is an expert on nuclear politics, WMD nonproliferation, and financial crime prevention. She currently works on issues related to proliferation financing controls, exploring ways to minimize access of proliferators to the global financial system. She also conducts research on Brazil’s nuclear policy. Brazil possesses a full nuclear fuel cycle technology and is the only non-nuclear weapon state that is developing a nuclear-powered submarine. Kassenova, a native of Kazakhstan, is writing a comprehensive nuclear history of her country. The upcoming book covers forty years of Soviet nuclear testing and health and environmental damage they inflicted, and the pivotal decisions Kazakhstan took on the fate of more than a thousand Soviet nuclear weapons left on its territory after the Soviet collapse. Kassenova holds a Ph.D. in Politics from the University of Leeds and is a Certified Anti-Money Laundering Specialist (CAMS).
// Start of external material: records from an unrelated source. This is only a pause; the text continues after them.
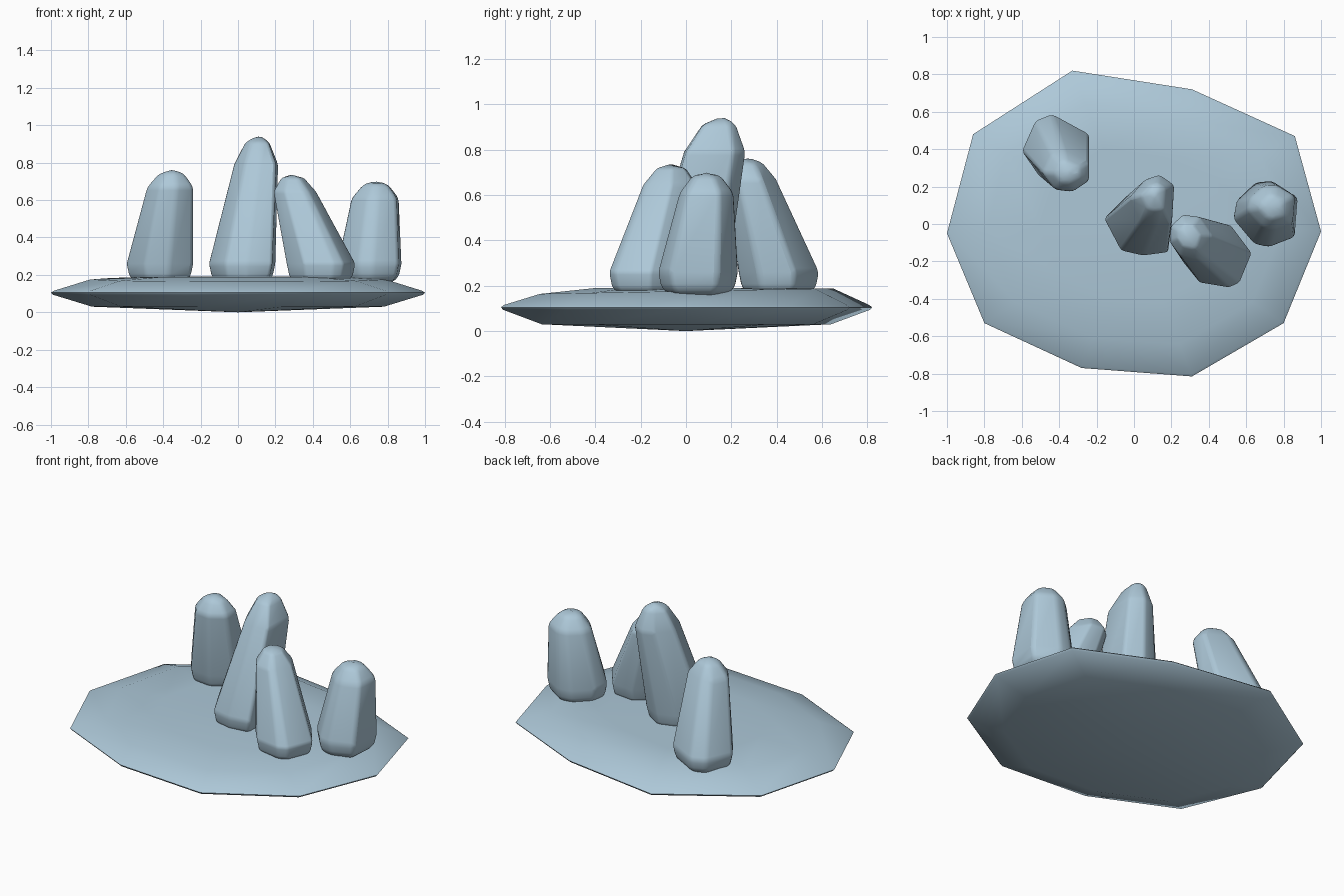
import bpy, bmesh, math

if "Cube" in bpy.data.objects:
    bpy.data.objects.remove(bpy.data.objects["Cube"])

stone_mat = bpy.data.materials.new("pale blue stone")
stone_mat.diffuse_color = (0.42, 0.58, 0.69, 1)
stone_mat.use_nodes = True
stone_mat.node_tree.nodes["Principled BSDF"].inputs["Base Color"].default_value = stone_mat.diffuse_color


def loft(name, rings, bottom, top, angle, bevel=0):
    """Skin stacked rings of points and close both ends with a point."""
    bm = bmesh.new()
    loops = [[bm.verts.new(p) for p in ring] for ring in rings]
    n = len(loops[0])
    low, high = bm.verts.new(bottom), bm.verts.new(top)
    for i in range(n):
        j = (i + 1) % n
        for a, b in zip(loops, loops[1:]):
            bm.faces.new((a[i], a[j], b[j], b[i]))
        bm.faces.new((low, loops[0][j], loops[0][i]))
        bm.faces.new((high, loops[-1][i], loops[-1][j]))
    bmesh.ops.recalc_face_normals(bm, faces=bm.faces)
    mesh = bpy.data.meshes.new(name)
    bm.to_mesh(mesh)
    bm.free()
    obj = bpy.data.objects.new(name, mesh)
    bpy.context.collection.objects.link(obj)
    mesh.materials.append(stone_mat)
    if bevel:
        mod = obj.modifiers.new("soft edges", "BEVEL")
        mod.width, mod.segments = bevel, 2
        mod.limit_method, mod.angle_limit = "ANGLE", math.radians(18)
    bpy.ops.object.select_all(action="DESELECT")
    obj.select_set(True)
    bpy.context.view_layer.objects.active = obj
    bpy.ops.object.shade_smooth_by_angle(angle=math.radians(angle))
    return obj


# Base slab: irregular ten-sided lens
outline = [(-1, -.05), (-.8, -.53), (-.28, -.77), (.31, -.815), (.8, -.53),
           (1, -.04), (.86, .47), (.31, .72), (-.33, .82), (-.86, .48)]


def slab_ring(scale, z, tilt=0):
    return [(x * scale, y * scale, z + tilt * y) for x, y in outline]


loft("base_slab",
     [slab_ring(.78, .03), slab_ring(.99, .094), slab_ring(1, .105),
      slab_ring(.985, .115), slab_ring(.79, .176, .015), slab_ring(.5, .189)],
     (0, 0, 0), (0, 0, .192), 60)


# Standing stones: an outline fitted to a foot box and a smaller shoulder box
def fit(shape, box, z, scale=1):
    x0, x1, y0, y1 = box
    cx, cy = (x0 + x1) / 2, (y0 + y1) / 2
    return [(cx + u * (x1 - x0) / 2 * scale, cy + v * (y1 - y0) / 2 * scale, z)
            for u, v in shape]


def stone(name, shape, foot, shoulder, z_shoulder, apex):
    rings = [fit(shape, foot, .16, .72), fit(shape, foot, .19, .92),
             fit(shape, foot, .26), fit(shape, shoulder, z_shoulder)]
    # Cap ring drawn in towards the apex
    rings.append([(x + (apex[0] - x) * .45, y + (apex[1] - y) * .45,
                   z + (apex[2] - z) * .75) for x, y, z in rings[-1]])
    cx, cy = (foot[0] + foot[1]) / 2, (foot[2] + foot[3]) / 2
    loft(name, rings, (cx, cy, .148), apex, 50, .022)


stone("left_stone",
      [(-1, -.1), (-.45, -.9), (.3, -1), (1, -.5), (1, .4), (-.1, 1), (-.6, .8)],
      (-.60, -.24, .23, .59), (-.49, -.24, .17, .40), .67, (-.35, .27, .765))
stone("tall_stone",
      [(-1, .1), (-.5, -.85), (.15, -1), (.9, -.9), (1, .6), (.35, 1), (-.3, .8)],
      (-.16, .20, -.17, .19), (-.025, .215, -.01, .265), .79, (.11, .17, .95))
stone("leaning_stone",
      [(-1, -.2), (-.5, -.85), (.35, -1), (.65, -.85), (1, .05), (.4, .9), (-.4, 1), (-.95, .5)],
      (.26, .63, -.34, .01), (.19, .42, -.19, .05), .645, (.28, -.06, .74))
stone("right_stone",
      [(-1, -.15), (-.35, -.9), (.1, -1), (.9, -.7), (1, .5), (.2, 1), (-.3, .95), (-.9, .4)],
      (.53, .875, -.125, .23), (.605, .86, -.03, .21), .61, (.74, .09, .705))
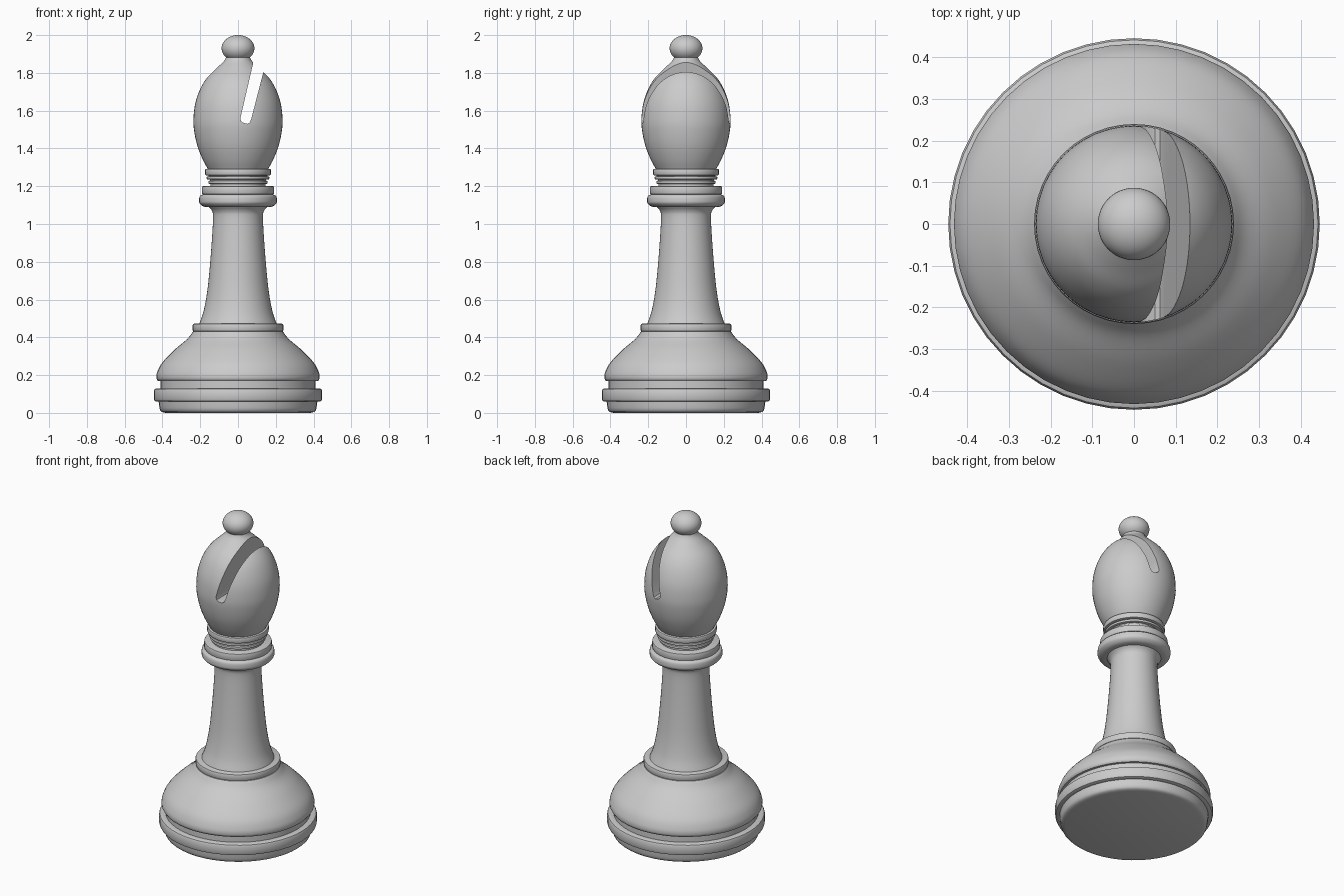
import bpy, bmesh, math
from mathutils import Vector

if "Cube" in bpy.data.objects:
    bpy.data.objects.remove(bpy.data.objects["Cube"])

SEG = 48


def spline(pts, n=5):
    """Smooth Catmull-Rom run through (radius, height) points."""
    p = [Vector(q) for q in pts]
    p = [2 * p[0] - p[1]] + p + [2 * p[-1] - p[-2]]
    out = []
    for a, b, c, d in zip(p, p[1:], p[2:], p[3:]):
        for i in range(n):
            t = i / n
            out.append(0.5 * (2 * b + (c - a) * t + (2 * a - 5 * b + 4 * c - d) * t * t
                              + (3 * b - a - 3 * c + d) * t ** 3))
    return [tuple(v) for v in out] + [tuple(pts[-1])]


def band(r, z0, z1, c=0.01):
    """Flat ring with rounded edges."""
    k = c * 0.3
    return [(r - c, z0), (r - k, z0 + k), (r, z0 + c),
            (r, z1 - c), (r - k, z1 - k), (r - c, z1)]


def finish(name, bm, angle=35):
    bmesh.ops.recalc_face_normals(bm, faces=bm.faces)
    me = bpy.data.meshes.new(name)
    bm.to_mesh(me)
    bm.free()
    ob = bpy.data.objects.new(name, me)
    bpy.context.collection.objects.link(ob)
    bpy.ops.object.select_all(action='DESELECT')
    ob.select_set(True)
    bpy.context.view_layer.objects.active = ob
    bpy.ops.object.shade_smooth_by_angle(angle=math.radians(angle))
    return ob


def lathe(name, profile):
    """Spin a profile into a closed solid."""
    bm = bmesh.new()
    rings = [[bm.verts.new((r * math.cos(2 * math.pi * i / SEG),
                            r * math.sin(2 * math.pi * i / SEG), z))
              for i in range(SEG)] for r, z in profile]
    for lo, hi in zip(rings, rings[1:]):
        for i in range(SEG):
            j = (i + 1) % SEG
            bm.faces.new((lo[i], lo[j], hi[j], hi[i]))
    bm.faces.new(rings[0][::-1])
    bm.faces.new(rings[-1])
    return finish(name, bm)


# Base: foot, flange, groove, dome and upper lip
lathe("base",
      spline([(0.385, 0.0), (0.412, 0.012), (0.42, 0.06)], 3)
      + band(0.446, 0.06, 0.13, 0.014)
      + [(0.41, 0.13), (0.41, 0.17)]
      + spline([(0.425, 0.17), (0.432, 0.185), (0.428, 0.215), (0.402, 0.265),
                (0.335, 0.335), (0.27, 0.39), (0.238, 0.43)])
      + band(0.24, 0.43, 0.472, 0.008))

# Stem flaring at both ends
lathe("stem", spline([(0.207, 0.465), (0.182, 0.54), (0.162, 0.65), (0.147, 0.8),
                      (0.136, 0.95), (0.132, 1.04), (0.138, 1.07), (0.155, 1.092)]))

# Collar: thick rounded ring with a flat ring above
lathe("collar",
      spline([(0.14, 1.088), (0.18, 1.092), (0.202, 1.108), (0.206, 1.125),
              (0.202, 1.148), (0.185, 1.157)], 4)
      + band(0.191, 1.157, 1.2, 0.006))

# Neck: stack of thin rings
lathe("neck",
      [(0.145, 1.19), (0.145, 1.212)]
      + band(0.157, 1.212, 1.228, 0.005)
      + [(0.148, 1.23), (0.148, 1.236)]
      + band(0.166, 1.236, 1.252, 0.005)
      + [(0.155, 1.253), (0.155, 1.257)]
      + band(0.174, 1.257, 1.292, 0.006))

# Head
head = lathe("head", spline([(0.156, 1.285), (0.186, 1.34), (0.214, 1.41), (0.231, 1.485),
                             (0.236, 1.55), (0.227, 1.635), (0.2, 1.715), (0.163, 1.775),
                             (0.113, 1.825), (0.075, 1.862), (0.062, 1.885)]))

# Slanted slot cut through the head from front to back
bm = bmesh.new()
outline = [(0.012, 1.558), (0.017, 1.544), (0.03, 1.535), (0.05, 1.53), (0.062, 1.537),
           (0.07, 1.556), (0.159, 1.9), (0.0915, 1.9)]
face = bm.faces.new([bm.verts.new((x, -0.5, z)) for x, z in outline])
ext = bmesh.ops.extrude_face_region(bm, geom=[face])
bmesh.ops.translate(bm, vec=(0, 1, 0),
                    verts=[v for v in ext["geom"] if isinstance(v, bmesh.types.BMVert)])
cutter = finish("slot_cutter", bm)
cutter.hide_render = True
cutter.hide_set(True)
mod = head.modifiers.new("slot", 'BOOLEAN')
mod.operation = 'DIFFERENCE'
mod.solver = 'EXACT'
mod.object = cutter
bpy.context.view_layer.objects.active = head
bpy.ops.object.modifier_apply(modifier=mod.name)
bpy.data.objects.remove(cutter)
head.select_set(True)
bpy.ops.object.shade_smooth_by_angle(angle=math.radians(35))

# Finial ball, slightly flattened
bm = bmesh.new()
bmesh.ops.create_uvsphere(bm, u_segments=SEG, v_segments=24, radius=1)
bmesh.ops.scale(bm, vec=(0.087, 0.087, 0.07), verts=bm.verts)
bmesh.ops.translate(bm, vec=(0, 0, 1.93), verts=bm.verts)
finish("finial", bm)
Kassenova is a senior non-resident scholar at the Institute for International Science and Technology Policy and adjunct faculty at the Elliott School of International Affairs at George Washington University, as well as a non-resident fellow in the Nuclear Policy Program at the Carnegie Endowment for International Peace. From 2011 to 2015 Kassenova served on the UN secretary general’s Advisory Board on Disarmament Matters.

Full CV: https://www.togzhankassenova.com/about/

alt
Mr. Phil Baxter, Fellow conducts research on a variety of nuclear and international security issues. Prior to his appointment, he served as a Senior Research Associate with the James Martin Center for Nonproliferation Studies where he managed numerous evaluation projects assessing cooperative threat reduction efforts, assessing the evolution of nuclear technical communities, and misinformation in the international security domain. He is also a Ph.D. Candidate in International Affairs, Science, and Technology at the Georgia Institute of Technology. His dissertation examines how states organize resources for the purposes of developing the tacit knowledge necessary to produce nuclear weapons. He previously worked at the National Nuclear Security Administration, the National Defense University, and the International Monetary Fund. His research focuses on international security issues, in particular nuclear proliferation, deterrence, strategic stability, geopolitics of energy, illicit trafficking, and nuclear safeguards. His research has appeared in International Areas Studies Review, Science and Diplomacy, Federation of American Scientists’ Public Interest Reports, Arms Control Wonk, and Real Clear Defense.

alt
Dr. Nolan Fahrenkopf, Fellow
conducts research on a variety of missile, nuclear, and international security topics. Dr. Fahrenkopf is an expert in missile proliferation and production, and the role that scientific and technical human capital plays in the proliferation of conventional weapons and weapons of mass destruction. His dissertation explored the connection between security interests, scientific, technical, and organizational capital, and technological diffusion in the production of advanced missile systems. He has extensive policy and academic experience with weapons proliferation, strategic trade controls, controlling arms and military equipment transfers, and UN Security Council Resolution 1540 compliance. His work in this field has allowed him to lead seminars and conduct consultations with governments in Uzbekistan, Kazakhstan, Sri Lanka, Serbia, Georgia, and other countries. Dr. Fahrenkopf has also provided recommendations to governments on trade regulations, customs controls, and border security in Eastern Europe, Sub-Saharan Africa, and East Asia.

[an error occurred while processing this directive]